One hundred and sixteen Conservative Party members, including Fylde MP Mark Menzies, Fleetwood and Lancaster representative Eric Ollerenshaw and Blackpool North and Cleveleys MP Paul Maynard supported proposals to add the bill to government plans after it was left out of the Queen’s speech last week.
The 116 Tory MPs who backed it on Wednesday night represent half of all the party’s backbenchers.
Tory members were given a free vote – meaning they were allowed to vote whichever way they chose – but Blackpool South Labour MP Gordon Marsden and Wyre Conservative minister Ben Wallace chose not to support it.
The move was defeated by 277 votes to 131 as Liberal Democrats and Labour opposed it, but a growing number of Conservative MPs believe Britain would be better off out of the EU and have been putting pressure on Prime Minister David Cameron to give the public a referendum.
Following the vote, James Wharton, Conservative MP for Stockton South, near Middlesbrough, was picked to take up his party’s draft EU bill – published by David Cameron earlier this week in a bid to calm tensions from his party about Europe – outlining the terms of a referendum to be held by 2017 on the question “Do you think that the United Kingdom should remain a member of the European Union?”
Speaking of his decision to back the EU bill, MP Eric Ollerenshaw said: “The Prime Minister said it was a totally free decision. The Conservative Party has put forward terms to offer a referendum in 2017.
“In another sense it wasn’t needed but the PM has made a commitment.”
Paul Maynard MP added: “I am very aware that many of my constituents are keen to have a referendum on this.

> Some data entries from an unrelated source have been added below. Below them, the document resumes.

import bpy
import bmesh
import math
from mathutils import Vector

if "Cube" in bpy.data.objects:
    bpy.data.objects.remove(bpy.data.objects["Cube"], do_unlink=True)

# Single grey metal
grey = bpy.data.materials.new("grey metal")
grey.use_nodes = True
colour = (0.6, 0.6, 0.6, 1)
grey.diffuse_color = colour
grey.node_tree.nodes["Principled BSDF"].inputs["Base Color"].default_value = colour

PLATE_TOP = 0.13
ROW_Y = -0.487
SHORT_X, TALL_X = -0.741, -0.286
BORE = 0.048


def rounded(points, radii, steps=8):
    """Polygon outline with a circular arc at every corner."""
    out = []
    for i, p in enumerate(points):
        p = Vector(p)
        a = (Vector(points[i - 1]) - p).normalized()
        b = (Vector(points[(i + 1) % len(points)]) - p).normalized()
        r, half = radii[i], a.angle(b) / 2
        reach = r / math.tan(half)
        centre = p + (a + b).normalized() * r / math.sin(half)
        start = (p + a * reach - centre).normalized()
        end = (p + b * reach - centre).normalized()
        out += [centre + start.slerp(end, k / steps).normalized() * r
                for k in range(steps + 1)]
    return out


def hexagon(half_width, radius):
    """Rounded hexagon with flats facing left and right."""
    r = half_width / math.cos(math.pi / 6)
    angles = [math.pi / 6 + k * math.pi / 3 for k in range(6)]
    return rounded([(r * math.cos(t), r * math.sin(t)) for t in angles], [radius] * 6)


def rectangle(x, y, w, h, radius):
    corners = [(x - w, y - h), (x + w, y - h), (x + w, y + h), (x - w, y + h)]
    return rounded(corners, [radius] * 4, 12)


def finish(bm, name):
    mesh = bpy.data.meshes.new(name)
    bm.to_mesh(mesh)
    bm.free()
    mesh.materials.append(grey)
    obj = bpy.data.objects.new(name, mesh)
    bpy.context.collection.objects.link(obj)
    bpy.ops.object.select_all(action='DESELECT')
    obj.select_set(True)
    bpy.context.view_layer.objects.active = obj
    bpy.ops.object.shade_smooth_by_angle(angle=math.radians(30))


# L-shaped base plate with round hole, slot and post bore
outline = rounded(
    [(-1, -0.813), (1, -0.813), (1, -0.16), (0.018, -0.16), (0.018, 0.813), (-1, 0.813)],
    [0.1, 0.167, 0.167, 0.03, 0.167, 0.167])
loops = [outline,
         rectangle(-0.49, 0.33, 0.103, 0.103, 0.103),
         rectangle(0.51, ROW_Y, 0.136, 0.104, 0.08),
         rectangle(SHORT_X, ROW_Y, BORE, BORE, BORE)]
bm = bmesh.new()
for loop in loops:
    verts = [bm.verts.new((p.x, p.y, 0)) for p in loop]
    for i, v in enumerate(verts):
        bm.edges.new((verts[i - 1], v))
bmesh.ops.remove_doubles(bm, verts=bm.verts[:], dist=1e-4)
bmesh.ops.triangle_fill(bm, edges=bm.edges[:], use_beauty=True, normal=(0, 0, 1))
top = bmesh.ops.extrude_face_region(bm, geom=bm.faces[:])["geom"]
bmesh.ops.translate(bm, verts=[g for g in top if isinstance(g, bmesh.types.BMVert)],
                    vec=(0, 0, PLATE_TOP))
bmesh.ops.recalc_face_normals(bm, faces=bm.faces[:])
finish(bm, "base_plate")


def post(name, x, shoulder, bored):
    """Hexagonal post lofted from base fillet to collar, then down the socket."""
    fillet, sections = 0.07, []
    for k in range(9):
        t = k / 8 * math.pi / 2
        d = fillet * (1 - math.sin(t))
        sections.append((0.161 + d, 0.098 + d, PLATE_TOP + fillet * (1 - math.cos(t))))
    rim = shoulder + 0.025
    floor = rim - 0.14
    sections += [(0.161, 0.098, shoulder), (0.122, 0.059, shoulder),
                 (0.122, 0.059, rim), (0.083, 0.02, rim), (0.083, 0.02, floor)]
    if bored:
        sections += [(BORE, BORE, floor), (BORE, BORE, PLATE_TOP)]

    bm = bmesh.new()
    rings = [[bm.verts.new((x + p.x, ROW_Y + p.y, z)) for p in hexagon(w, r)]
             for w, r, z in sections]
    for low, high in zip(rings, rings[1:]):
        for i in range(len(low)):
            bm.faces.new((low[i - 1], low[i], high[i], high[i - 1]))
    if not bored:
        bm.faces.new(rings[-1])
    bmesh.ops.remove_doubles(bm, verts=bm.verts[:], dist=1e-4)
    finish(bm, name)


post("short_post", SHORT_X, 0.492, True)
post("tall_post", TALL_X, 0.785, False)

We are the only party offering a referendum and it would seem strange to not vote for this bill my party has put forward.”
The private members bill is very unlikely to become law however, with opposition expected from Lib Dems and Labour.